All the cars we drove had variable damping in either the comfort or sport guise. Of the two, we preferred comfort, which we suspect will be better suited to poorly surfaced British roads than the slightly more aggressive feel of the sport set up. Either suspension felt controlled enough for stable towing. All the cars we drove cornered neatly, with little sign of the front of the car pushing wide even when driven hard through hairpin bends. Perhaps a BMW 3 Series or Jaguar XE would have been more fun on the same roads, but the Audi handles well enough to please keen drivers.
Clever variable damping isn’t the only high-tech system you’ll find in the A4. Tot up all the driver aids fitted as standard or as options and there are no fewer than 30, and there’s plenty of technology on show in the cabin, too. A TFT screen in place of conventional dials, which Audi calls the Virtual Cockpit, is available as an option (£450). Even entry-level cars have a seven-inch colour screen, and the standard of finish wouldn’t look out of place in a luxury limo. Mercedes-Benz raised the bar for compact executive cabins with the C-Class, and with the new A4, Audi runs the C-Class close.
As well as a luxurious look and feel inside, there’s also more space than in the old car. There’s almost an inch of extra legroom in the back, where it was badly needed. Up front, the driving position was comfortable with no sign of the offset pedals which blighted right-hand-drive manual versions of the previous generation. However, our test cars were all left-hand drive so we’ll wait and see if it’s as easy to get comfortable in UK-spec models.
Boot space has improved to 480 litres, although it’s not hard to find cars of a similar size with more space for luggage and people if you can live without a premium badge.
Three trim levels are offered. SE is the most basic, but still has xenon headlights, 17-inch alloys, three-zone climate control (so rear-seat passengers have their own settings), cruise control and Audi Drive Select. Prices start from £25,900.

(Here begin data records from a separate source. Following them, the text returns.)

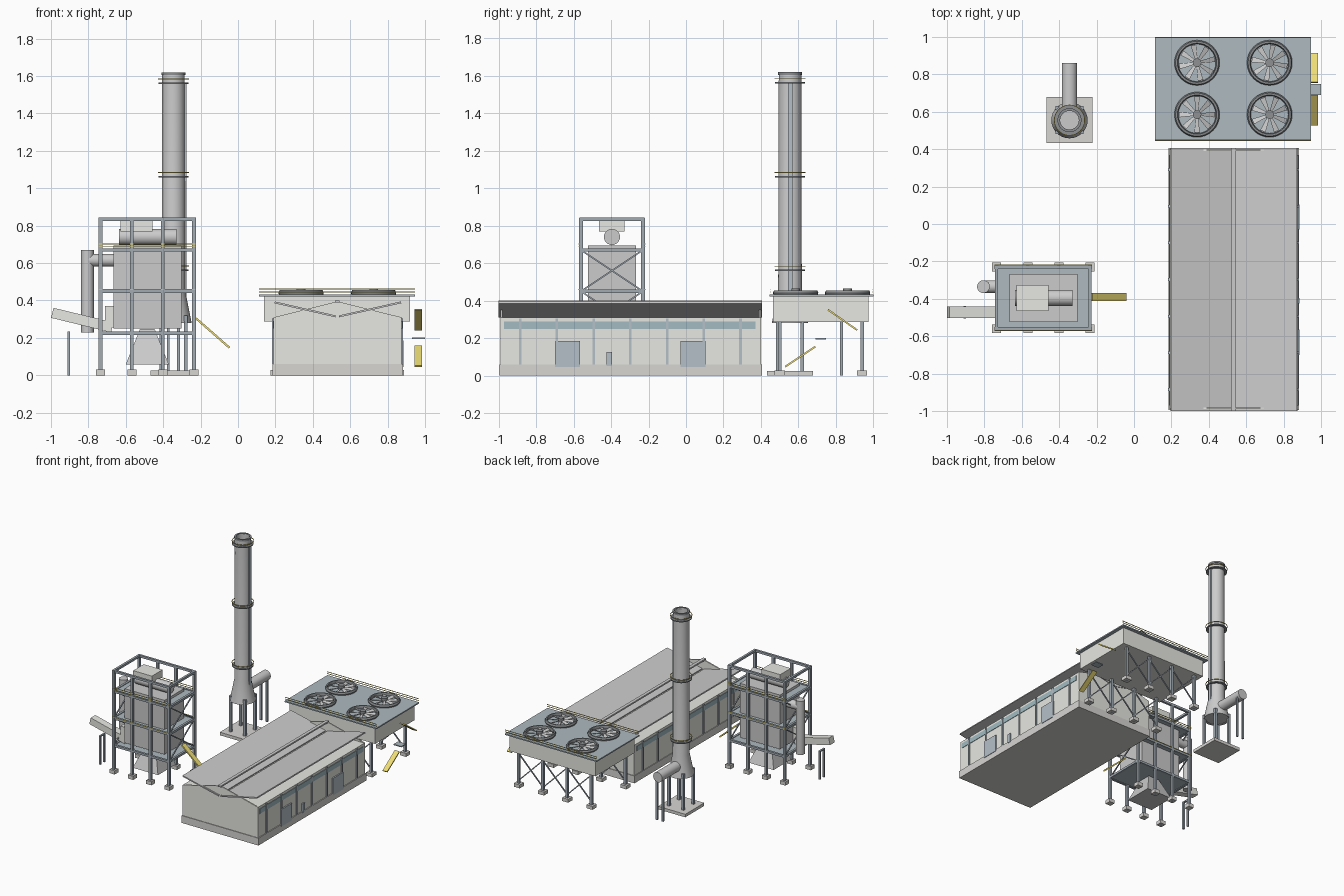
import bpy, bmesh, math
from mathutils import Matrix, Vector

if "Cube" in bpy.data.objects:
    bpy.data.objects.remove(bpy.data.objects["Cube"])

COL = dict(wall=(.80, .80, .76), plinth=(.68, .67, .65), roof=(.60, .60, .62), deck=(.42, .49, .53),
           steel=(.36, .41, .45), yellow=(.85, .72, .18), glass=(.36, .50, .54), door=(.46, .53, .58),
           light=(.74, .74, .76), dark=(.27, .28, .29), stack=(.64, .64, .63))
MATS = {}
for k, c in COL.items():
    MATS[k] = bpy.data.materials.new(k)
    MATS[k].diffuse_color = (*c, 1)


def box(bm, x0, x1, y0, y1, z0, z1):
    m = Matrix.Translation(((x0 + x1) / 2, (y0 + y1) / 2, (z0 + z1) / 2)) @ Matrix.Diagonal((x1 - x0, y1 - y0, z1 - z0, 1))
    bmesh.ops.create_cube(bm, size=1, matrix=m)


def frame(p, q):
    """Matrix at the middle of p-q, local z along it, local x horizontal."""
    p, q = Vector(p), Vector(q)
    d = (q - p).normalized()
    s = d.cross(Vector((0, 0, 1)))
    s = s.normalized() if s.length > 1e-4 else Vector((1, 0, 0))
    m = Matrix((s, d.cross(s), d)).transposed().to_4x4()
    m.translation = (p + q) / 2
    return m, (q - p).length


def beam(bm, p, q, w, h):
    m, n = frame(p, q)
    bmesh.ops.create_cube(bm, size=1, matrix=m @ Matrix.Diagonal((w, h, n, 1)))


def rod(bm, p, q, r, r2=None, seg=24):
    m, n = frame(p, q)
    bmesh.ops.create_cone(bm, cap_ends=True, segments=seg, radius1=r, radius2=r if r2 is None else r2, depth=n, matrix=m)


def lathe(bm, prof, cx, cy, seg=32):
    """Revolve a closed (radius, z) profile round a vertical axis."""
    rings = [[bm.verts.new((cx + r * math.cos(a), cy + r * math.sin(a), z)) for r, z in prof]
             for a in (2 * math.pi * i / seg for i in range(seg))]
    n = len(prof)
    for i in range(seg):
        a, b = rings[i], rings[(i + 1) % seg]
        for j in range(n):
            bm.faces.new((a[j], b[j], b[(j + 1) % n], a[(j + 1) % n]))


def part(name, mat, *pieces, smooth=False):
    """Each piece is (function, args...)."""
    bm = bmesh.new()
    for f, *args in pieces:
        f(bm, *args)
    bmesh.ops.recalc_face_normals(bm, faces=bm.faces)
    me = bpy.data.meshes.new(name)
    bm.to_mesh(me)
    bm.free()
    me.materials.append(MATS[mat])
    o = bpy.data.objects.new(name, me)
    bpy.context.collection.objects.link(o)
    if smooth:
        bpy.ops.object.select_all(action='DESELECT')
        o.select_set(True)
        bpy.context.view_layer.objects.active = o
        bpy.ops.object.shade_smooth_by_angle(angle=math.radians(35))


def gable(bm, y0, y1):
    tri = [(.19, .31), (.875, .31), (.532, .395)]
    a, b = ([bm.verts.new((x, y, z)) for x, z in tri] for y in (y0, y1))
    bm.faces.new(a)
    bm.faces.new(b[::-1])
    for i in range(3):
        j = (i + 1) % 3
        bm.faces.new((a[i], b[i], b[j], a[j]))


# ---- Long hall ----
part('hall_walls', 'wall', (box, .19, .875, -.99, .40, .05, .31), (gable, -.99, -.98), (gable, .39, .40))
part('hall_plinth', 'plinth', (box, .185, .882, -.995, .405, 0, .06))
part('hall_roof_slabs', 'roof', (beam, (.196, -.2975, .39), (.522, -.2975, .315), 1.405, .01),
     (beam, (.872, -.2975, .39), (.54, -.2975, .315), 1.405, .01))
part('hall_ridge_cap', 'roof', (box, .518, .544, -1, .405, .388, .4))
part('hall_window_bands', 'glass', *[(box, x, x + .006, -.97, .37, .25, .29) for x in (.186, .873)])
part('hall_pilasters', 'door', *[(box, x, x + .009, y - .007, y + .007, .06, .305)
                                 for x in (.183, .873) for y in [-.885 + .196 * i for i in range(7)]])
part('hall_doors', 'door', (box, .873, .886, -.70, -.565, .045, .185),
     (box, .873, .886, -.03, .105, .045, .185), (box, .873, .886, -.425, -.395, .05, .125))

# ---- Cooler on legs ----
part('cooler_casing', 'wall', (box, .14, .92, .465, .975, .287, .425))
part('cooler_deck', 'deck', (box, .112, .946, .445, 1.0, .422, .432))
part('cooler_rails', 'yellow', *[(box, .112, .946, y - .002, y + .002, z - .002, z + .002)
                                 for y in (.449, .996) for z in (.446, .461)])
fans = [(x, y) for x in (.337, .725) for y in (.585, .862)]
part('fan_rings', 'dark', *[(lathe, [(.102, .43), (.118, .43), (.121, .442), (.115, .455), (.105, .455), (.1, .442)], x, y)
                            for x, y in fans], smooth=True)
part('fan_hubs', 'dark', *[(rod, (x, y, .43), (x, y, .465), .023) for x, y in fans], smooth=True)


def blade(bm, x, y, a):
    c = Vector((x, y, .443))
    d, s = Vector((math.cos(a), math.sin(a), 0)), Vector((-math.sin(a), math.cos(a), 0))
    up = Vector((0, 0, 1))
    v = [bm.verts.new(c + d * r + s * w * k + up * (k * .004 + t))
         for t in (-.0015, .0015) for r, w, k in ((.02, .007, -1), (.096, .015, -1), (.096, .015, 1), (.02, .007, 1))]
    for f in ((3, 2, 1, 0), (4, 5, 6, 7), (0, 1, 5, 4), (1, 2, 6, 5), (2, 3, 7, 6), (3, 0, 4, 7)):
        bm.faces.new([v[i] for i in f])


part('fan_blades', 'light', *[(blade, x, y, math.tau * i / 8 + n * .2) for n, (x, y) in enumerate(fans) for i in range(8)])
lx, ly = [.20, .42, .64, .86], (.50, .94)
part('cooler_legs', 'steel', *[(box, x - .01, x + .01, y - .01, y + .01, 0, .29) for x in lx for y in ly])
part('cooler_feet', 'plinth', *[(box, x - .027, x + .027, y - .027, y + .027, 0, .028) for x in lx for y in ly])
part('cooler_braces', 'steel', *[(beam, (a, y, z), (b, y, .32 - z), .008, .008)
                                 for a, b in zip(lx, lx[1:]) for y in ly for z in (.05, .27)])
part('cooler_stair_flights', 'yellow', (beam, (.964, .53, .048), (.964, .69, .155), .042, .009),
     (beam, (.964, .757, .352), (.964, .913, .243), .042, .009))
part('cooler_stair_landing', 'deck', (box, .93, 1.0, .69, .748, .194, .202))

# ---- Chimney stack ----
SX, SY = -.345, .555
part('stack_pad', 'plinth', (box, SX - .123, SX + .123, SY - .123, SY + .123, 0, .025))
part('stack_legs', 'steel', *[(box, SX + i - .01, SX + i + .01, SY + j - .01, SY + j + .01, .02, .32)
                              for i in (-.065, .065) for j in (-.065, .065)])
part('stack_shell', 'stack', (lathe, [(.097, .28), (.063, .45), (.06, 1.615), (.05, 1.615), (.05, .45), (.08, .28)], SX, SY),
     (rod, (SX, SY, .282), (SX, SY, .29), .09), (rod, (SX, SY, 1.3), (SX, SY, 1.31), .052), smooth=True)
part('stack_cap_ring', 'dark', (lathe, [(.05, 1.605), (.064, 1.605), (.064, 1.62), (.05, 1.62)], SX, SY), smooth=True)
part('stack_platforms', 'dark', *[(lathe, [(.058, z), (.08, z), (.08, z + .008), (.058, z + .008)], SX, SY)
                                  for z in (.558, 1.058, 1.558)], smooth=True)
part('stack_rails', 'yellow', *[(lathe, [(.079, z), (.083, z), (.083, z + .004), (.079, z + .004)], SX, SY)
                                for z in (.582, 1.082, 1.582)])
part('stack_ladder', 'door', (box, -.286, -.275, SY - .012, SY + .012, .3, 1.56))
part('stack_duct', 'stack', (rod, (SX, SY, .365), (SX, .86, .365), .041), smooth=True)
part('duct_posts', 'steel', *[(box, x - .007, x + .007, .823, .837, 0, .34) for x in (SX - .027, SX + .027)])

# ---- Filter tower ----
tx, ty = (-.735, -.568, -.402, -.235), (-.56, -.23)
part('tower_columns', 'steel', *[(box, x - .01, x + .01, y - .01, y + .01, 0, .842) for x in tx for y in ty])
part('tower_feet', 'plinth', *[(box, x - .024, x + .024, y - .024, y + .024, 0, .03) for x in tx for y in ty])
levels = (.225, .45, .67, .835)
part('tower_beams', 'steel', *[(box, -.745, -.225, y - .009, y + .009, z - .009, z + .009) for y in ty for z in levels],
     *[(box, x - .009, x + .009, -.56, -.23, z - .009, z + .009) for x in (tx[0], tx[3]) for z in levels])
part('tower_braces', 'steel', *[(beam, (x, ty[0], a), (x, ty[1], b), .008, .008) for x in (tx[0], tx[3])
                                for a, b in ((.225, .45), (.45, .225), (.45, .67), (.67, .45))])
part('tower_decks', 'deck', *[(box, -.735, -.235, -.56, -.23, z - .004, z + .004) for z in levels[:3]])
part('tower_rails', 'yellow', *[(box, -.745, -.225, y - .002, y + .002, z, z + .004)
                                for y in (-.571, -.219) for z in (.458, .685, .7)])
part('filter_body', 'light', (box, -.665, -.302, -.523, -.268, .25, .695))


def hopper(bm):
    m = Matrix.Translation((-.485, -.395, .153)) @ Matrix.Rotation(math.pi / 4, 4, 'Z')
    bmesh.ops.create_cone(bm, cap_ends=True, segments=4, radius1=.163, radius2=.055, depth=.19, matrix=m)


part('discharge_hopper', 'light', (hopper,))
part('fan_drum', 'stack', (rod, (-.635, -.395, .74), (-.33, -.395, .74), .043), smooth=True)
part('fan_housing', 'wall', (box, -.627, -.457, -.464, -.327, .77, .83))
part('side_pipe', 'stack', (rod, (-.805, -.335, .23), (-.805, -.335, .67), .034),
     (rod, (-.805, -.335, .615), (-.66, -.335, .615), .034), smooth=True)
part('feed_conveyor', 'wall', (beam, (-.993, -.472, .334), (-.672, -.472, .256), .06, .055))
part('feed_box', 'wall', (box, -.71, -.643, -.51, -.435, .255, .37))
part('conveyor_posts', 'steel', *[(box, -.911, -.897, y - .007, y + .007, 0, .3 - .065) for y in (-.498, -.446)],
     (box, -.911, -.897, -.505, -.44, .225, .235))
part('tower_stair', 'yellow', (beam, (-.225, -.39, .305), (-.045, -.39, .147), .042, .011))

for m in bpy.data.materials:
    if m.users and not m.is_grease_pencil:
        m.use_nodes = True
        m.node_tree.nodes["Principled BSDF"].inputs["Base Color"].default_value = m.diffuse_color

For another £950, Sport cars have satellite navigation, a different exterior look, sports seats, an uprated sound system and a three-spoke leather-trimmed steering wheel. S line models cost £1500 more than Sport spec and have sport suspension (although regular suspension can be fitted at no extra cost for customers who prefer a more forgiving ride), 18-inch alloys, more aggressive styling, part-leather upholstery, LED headlights and more.
Order books have just opened, with the first UK customers expected to take delivery in November.
So, should you choose an Audi A4 over a BMW, Jaguar or Mercedes-Benz? Standards in this class are now so high that it’s really a question of your priorities and which brand appeals to you most. But if you value refinement, technology and efficiency, the new A4 deserves to be close to the top of your shortlist.
At motorway speeds the cabin is as quiet as a library